French National Research Agency
IFP Institut Français de Pondichéry
IRASEC Institut de Recherche sur l'Asie du Sud-est Contemporaine
EVS UMR 5600 - ENVIRONNEMENT, VILLE, SOCIETE
SAU South Asia University, Delhi
TISS Tata Institute of Social Sciences, Mumbai
University de Peradeniya (Sri Lanka)
Rémi DE BERCEGOL
|remi.debercegol AT cnrs DOT fr|
Small and medium-sized cities account for more than half of Asia's population, yet they remain largely unstudied, especially when compared to large cities. Looking at hillstations founded during the colonial period in India, Sri Lanka, Vietnam, Indonesia and Malaysia, URBALTOUR intends to fill this gap by analyzing the overlap between urban and tourist dynamics in mountainous areas. Historically, hill stations were designed as new frontiers of colonization. Today, this function is reactivated by the pivotal role they play in the expansion of globalized urban societies into mountains. In many cases, their permanent resident population has risen, their economy has diversified, and their tourist frequentation is now primarily driven by a domestic clientele. In addition, the combined effects of COVID and global warming are currently reinforcing their appeal, bringing back their historical sanitary function and turning them into places of refuge from the heat and diseases associated to lowland cities.
This interaction between tourism and urbanization in vulnerable areas like mountains raises obvious environmental, social and economic sustainability issues, as evidenced by the intensified commercial exploitation of natural resources, the pollution that comes with the land artificialization and the inter-ethnic tensions over the sharing of wealth between local actors. URBALTOUR, intersectional approach to inequalities in the access to tourism resources will enable us to assess the inequalities and discriminations at work, and push forward sustainable alternatives. By doing so, URBALTOUR fully contributes to the scientific axis Urban societies, territories, constructions and mobilities and more specifically to theme 1, "City Territories'' addressing issues on growth, morphology and urban planning, urban practices of tourist mobility, governance and citizen engagement, as well as management and revival of heritage. URBALTOUR poses two fundamental hypotheses: 1/ Tourism is a vehicle for new urban models, whether in terms of means of transport, architecture, urban expansion or management. 2/ Tourism contributes to profound restructuring of stakeholder systems, leading to renewed modes of governance and legitimizing forms of violence in urban production.

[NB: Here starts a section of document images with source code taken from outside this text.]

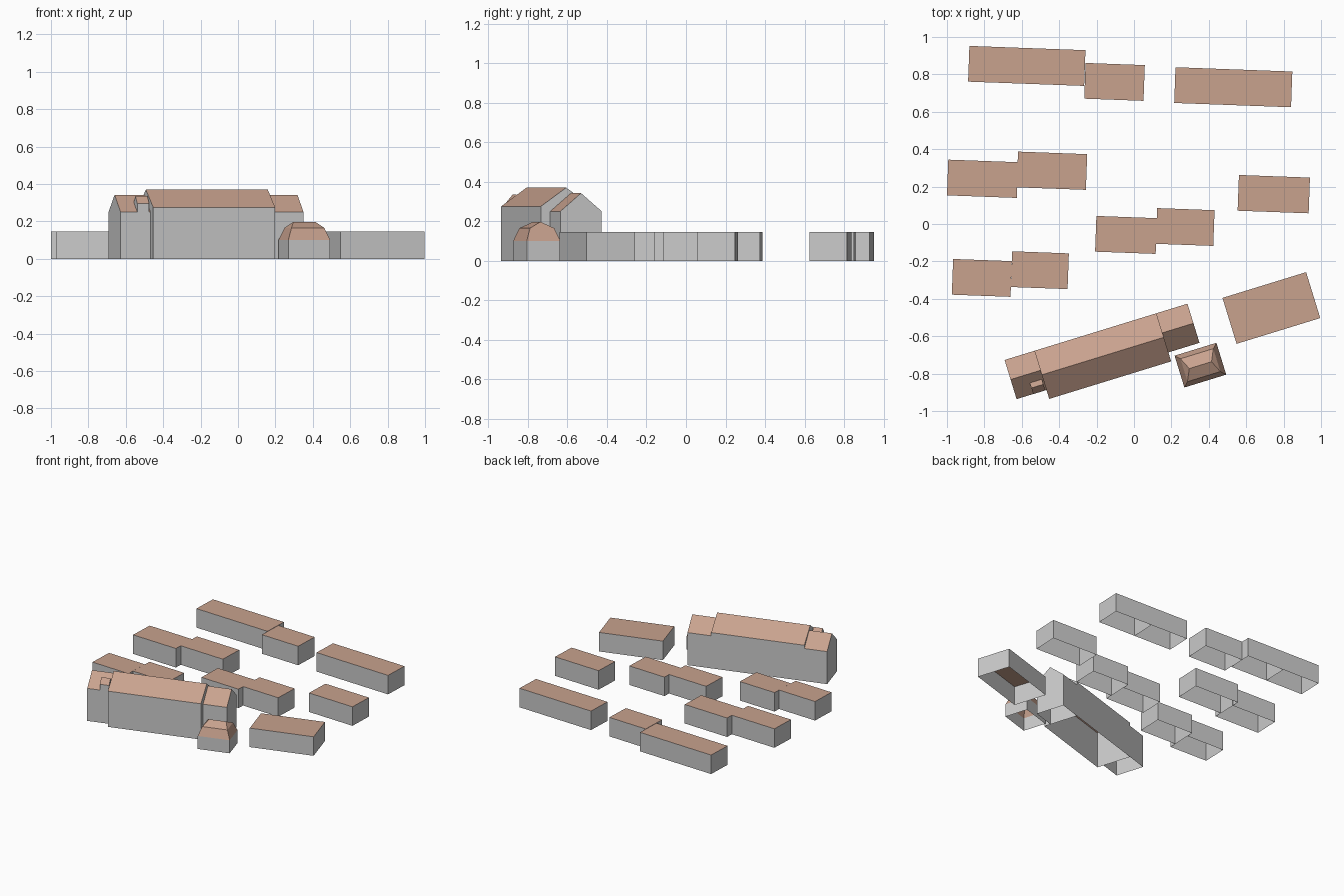
import bpy
from math import radians

if "Cube" in bpy.data.objects:
    bpy.data.objects.remove(bpy.data.objects["Cube"])

roof_mat = bpy.data.materials.new("roof_tile")
roof_mat.diffuse_color = (0.58, 0.36, 0.27, 1)
roof_mat.use_nodes = True
roof_mat.node_tree.nodes["Principled BSDF"].inputs["Base Color"].default_value = roof_mat.diffuse_color


def shell(name, corner, deg, verts, walls, roofs):
    """Open-bottomed building: grey walls, tiled roof, local origin at the back-left corner."""
    mesh = bpy.data.meshes.new(name)
    mesh.from_pydata(verts, [], walls + roofs)
    mesh.materials.append(None)
    mesh.materials.append(roof_mat)
    for i, poly in enumerate(mesh.polygons):
        poly.material_index = int(i >= len(walls))
    obj = bpy.data.objects.new(name, mesh)
    obj.location = (corner[0], corner[1], 0)
    obj.rotation_euler.z = radians(deg)
    bpy.context.collection.objects.link(obj)
    return obj


def ring(x0, x1, y0, y1, z):
    return [(x0, y0, z), (x1, y0, z), (x1, y1, z), (x0, y1, z)]


def sides(base):
    """Four quads joining the ring at index base to the next ring."""
    return [(base + i, base + (i + 1) % 4, base + 4 + (i + 1) % 4, base + 4 + i) for i in range(4)]


def flat_house(name, corner, deg, length, width, height=0.146, units=1):
    step = length / units
    verts, walls, roofs = [], [], []
    for u in range(units):
        b = len(verts)
        x0, x1 = u * step, (u + 1) * step
        verts += ring(x0, x1, -width, 0, 0) + ring(x0, x1, -width, 0, height)
        walls += sides(b)
        roofs.append((b + 4, b + 5, b + 6, b + 7))
    shell(name, corner, deg, verts, walls, roofs)


def gabled(name, x0, x1, y0, y1, eaves, ridge, base=0):
    """Gabled volume in the church's own frame."""
    ym = (y0 + y1) / 2
    verts = ring(x0, x1, y0, y1, base) + ring(x0, x1, y0, y1, eaves) + [(x0, ym, ridge), (x1, ym, ridge)]
    walls = [(0, 1, 5, 4), (2, 3, 7, 6), (1, 2, 6, 9, 5), (3, 0, 4, 8, 7)]
    roofs = [(4, 5, 9, 8), (6, 7, 8, 9)]
    shell(name, (-0.692, -0.727), 17.1, verts, walls, roofs)


# Terraced houses: back-left corner, length, number of units
terraces = [
    ("north_terrace_west", (-0.88, 0.952), 0.621, 2),
    ("north_terrace_end", (-0.259, 0.861), 0.317, 1),
    ("north_terrace_east", (0.222, 0.838), 0.625, 2),
    ("middle_west_house_a", (-0.993, 0.344), 0.374, 1),
    ("middle_west_house_b", (-0.62, 0.387), 0.370, 1),
    ("east_house", (0.561, 0.262), 0.380, 1),
    ("centre_house_a", (-0.201, 0.043), 0.324, 1),
    ("centre_house_b", (0.124, 0.085), 0.307, 1),
    ("south_west_house_a", (-0.967, -0.187), 0.314, 1),
    ("south_west_house_b", (-0.651, -0.146), 0.303, 1),
]
for name, corner, length, units in terraces:
    flat_house(name, corner, -2.1, length, 0.191, units=units)

# Broad flat hall beside the church
flat_house("hall", (0.473, -0.395), 17.1, 0.468, 0.257)

# Church: west end, nave, east end, small gabled dormer
gabled("church_west_end", 0, 0.167, -0.219, 0, 0.25, 0.342)
gabled("church_nave", 0.167, 0.849, -0.269, 0, 0.275, 0.37)
gabled("church_east_end", 0.849, 1.023, -0.219, 0, 0.25, 0.342)
gabled("church_dormer", 0.093, 0.16, -0.2195, -0.151, 0.295, 0.335, base=0.25)

# Vestry with steep lower roof and hipped top
L, W, d = 0.234, 0.178, 0.025
verts = ring(0, L, -W, 0, 0) + ring(0, L, -W, 0, 0.1) + ring(d, L - d, d - W, -d, 0.165)
verts += [(L / 2 - 0.062, -W / 2, 0.197), (L / 2 + 0.062, -W / 2, 0.197)]
hip = [(8, 9, 13, 12), (9, 10, 13), (10, 11, 12, 13), (11, 8, 12)]
shell("vestry", (0.217, -0.704), 17.1, verts, sides(0), sides(4) + hip)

The methodology of the project is hybrid, combining quantitative and qualitative methods. On a macro level, the intention is to establish an inventory of hill stations and measure the ties between tourism and urbanization through GIS and spatial analysis. On a micro scale, a comparative methodology will be deployed across 6 research field selected for their representativity according to 4 comparative dimensions: a/ the tools of urban production by and for tourism, b/ the distinctive use of colonial heritage, c/ the reclaiming of mountains through the design and practice of tourist sites, and d/ a digital ethnography of online city branding and tourist practices.
Covering the three largest European colonial empires, the novelty of URBALTOUR is double: 1/ it theoretically supports the concept of subaltern urbanization within neglected fields, thus contributing to a new epistemology of the urban, and 2/ it focuses on domestic tourist flows, rather than international ones, thereby decentering knowledge in a postcolonial perspective. Finally, the URBALTOUR project strengthens inter-UMIFRE collaborations between the Institute of Research on Contemporary Southeast Asia (IRASEC), for the Vietnamese, Malaysian and Indonesian part of the project, and the French Institute of Pondicherry (IFP), for the Indian and Sri Lankan part.
Team members list for South Asia:
Bertrand Lefebvre (IFP)
Anthony Goreau (Université de Bordeaux),
Nicolas Bautès (Université de Caen),
Devanathan Parthasarathy (IIT Mumbai),
Odile Henry (CSH)